Cognitive theories are a study of the age-related changes referring to perceiving what people remember, and how they can solve problems, how they reason, and how they understand. Most often the studies are done in infants, young children as well as adolescents. The studies are also done in aging adults that are recovering from brain damage. Cognitive theories started being studied back in the 1890s with James Mark and Alfred Binet (Net Industries, 2003). The research has provided a large amount of insight into the organized knowledge systems and the development and it has showed insights to the improving human development but mostly in the education.
Jean Paget’s theory states that there are four stages that children go through as they develop. His there is saying that children will organize their thoughts in order to adapt to the world and organize their life experiences. Jean Piaget theories have helped change the way people think about how the development of children’s brains and minds work. As well as how children learn (Santrock, 2011).
Social cognitive theory states that a person’s behavior, along with the type of environment a person has grown up in and their cognition all have to do with their development. It is based on watching others and then doing what they did, is how a person learns (Santrock, 2011). When a person can control their success is just one example of these three elements.
Ethological theory states that our behavior comes from the biology and is connected to the evolution which is critical and sensitive periods of the time that certain types of experiences will have a lasting impression on people. If a child has a positive experience through the first year with their mother or caregivers then they will have a positive experience for the rest of their life.
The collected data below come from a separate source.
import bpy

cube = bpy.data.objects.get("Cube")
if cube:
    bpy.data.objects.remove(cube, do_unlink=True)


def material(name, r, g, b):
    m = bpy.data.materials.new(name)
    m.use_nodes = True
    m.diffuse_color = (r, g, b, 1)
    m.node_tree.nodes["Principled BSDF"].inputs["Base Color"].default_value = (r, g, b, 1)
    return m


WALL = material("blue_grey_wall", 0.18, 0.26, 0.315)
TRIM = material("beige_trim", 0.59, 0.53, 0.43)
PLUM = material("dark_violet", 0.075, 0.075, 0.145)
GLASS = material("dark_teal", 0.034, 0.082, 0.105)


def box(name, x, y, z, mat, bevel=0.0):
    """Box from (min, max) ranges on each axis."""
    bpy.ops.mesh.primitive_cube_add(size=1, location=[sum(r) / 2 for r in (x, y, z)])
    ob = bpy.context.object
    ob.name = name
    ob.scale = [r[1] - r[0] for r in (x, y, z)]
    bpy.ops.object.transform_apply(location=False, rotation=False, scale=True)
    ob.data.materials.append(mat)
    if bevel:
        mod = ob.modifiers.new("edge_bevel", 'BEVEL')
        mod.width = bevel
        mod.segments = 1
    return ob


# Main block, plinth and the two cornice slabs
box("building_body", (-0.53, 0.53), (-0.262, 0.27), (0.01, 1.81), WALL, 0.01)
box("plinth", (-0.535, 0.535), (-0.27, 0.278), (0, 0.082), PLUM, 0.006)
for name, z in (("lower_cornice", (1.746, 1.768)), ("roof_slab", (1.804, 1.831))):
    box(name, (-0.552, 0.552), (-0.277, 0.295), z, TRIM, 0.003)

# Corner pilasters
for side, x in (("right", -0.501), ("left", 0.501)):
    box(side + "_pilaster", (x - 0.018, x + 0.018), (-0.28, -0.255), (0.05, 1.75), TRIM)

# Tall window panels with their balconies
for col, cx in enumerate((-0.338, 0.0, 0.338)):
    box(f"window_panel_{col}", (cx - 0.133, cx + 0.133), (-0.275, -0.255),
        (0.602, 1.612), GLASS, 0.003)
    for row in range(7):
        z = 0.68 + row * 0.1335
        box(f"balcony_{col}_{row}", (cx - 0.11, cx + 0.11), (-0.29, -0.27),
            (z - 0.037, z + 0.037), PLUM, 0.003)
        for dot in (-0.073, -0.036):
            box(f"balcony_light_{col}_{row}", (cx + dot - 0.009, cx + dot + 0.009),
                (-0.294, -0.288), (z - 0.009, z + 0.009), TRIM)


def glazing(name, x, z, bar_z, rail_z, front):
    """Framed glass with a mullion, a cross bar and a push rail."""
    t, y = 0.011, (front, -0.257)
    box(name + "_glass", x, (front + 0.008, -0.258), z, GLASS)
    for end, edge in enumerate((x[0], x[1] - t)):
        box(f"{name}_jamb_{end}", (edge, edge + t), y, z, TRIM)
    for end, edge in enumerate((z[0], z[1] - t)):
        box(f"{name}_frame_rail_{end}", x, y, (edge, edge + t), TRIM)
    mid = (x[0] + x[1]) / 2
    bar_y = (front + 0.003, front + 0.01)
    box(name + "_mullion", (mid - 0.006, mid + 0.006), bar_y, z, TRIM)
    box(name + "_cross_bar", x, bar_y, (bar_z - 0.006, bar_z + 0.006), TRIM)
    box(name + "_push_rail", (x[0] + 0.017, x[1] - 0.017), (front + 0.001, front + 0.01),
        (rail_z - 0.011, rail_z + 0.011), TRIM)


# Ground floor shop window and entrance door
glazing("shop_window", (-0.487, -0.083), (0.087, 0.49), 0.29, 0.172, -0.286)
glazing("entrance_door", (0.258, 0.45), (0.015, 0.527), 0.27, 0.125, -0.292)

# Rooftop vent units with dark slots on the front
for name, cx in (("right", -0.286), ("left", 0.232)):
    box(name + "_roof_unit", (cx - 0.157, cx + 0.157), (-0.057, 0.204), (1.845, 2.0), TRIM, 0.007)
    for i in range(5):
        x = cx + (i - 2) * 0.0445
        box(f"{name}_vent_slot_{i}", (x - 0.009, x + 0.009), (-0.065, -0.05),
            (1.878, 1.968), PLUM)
Net Industries. (2003). Cognitive Development-Overview of Cognitive Development, Piaget’s Theory of Cognitive Development, Vygotsky’s Sociocultural...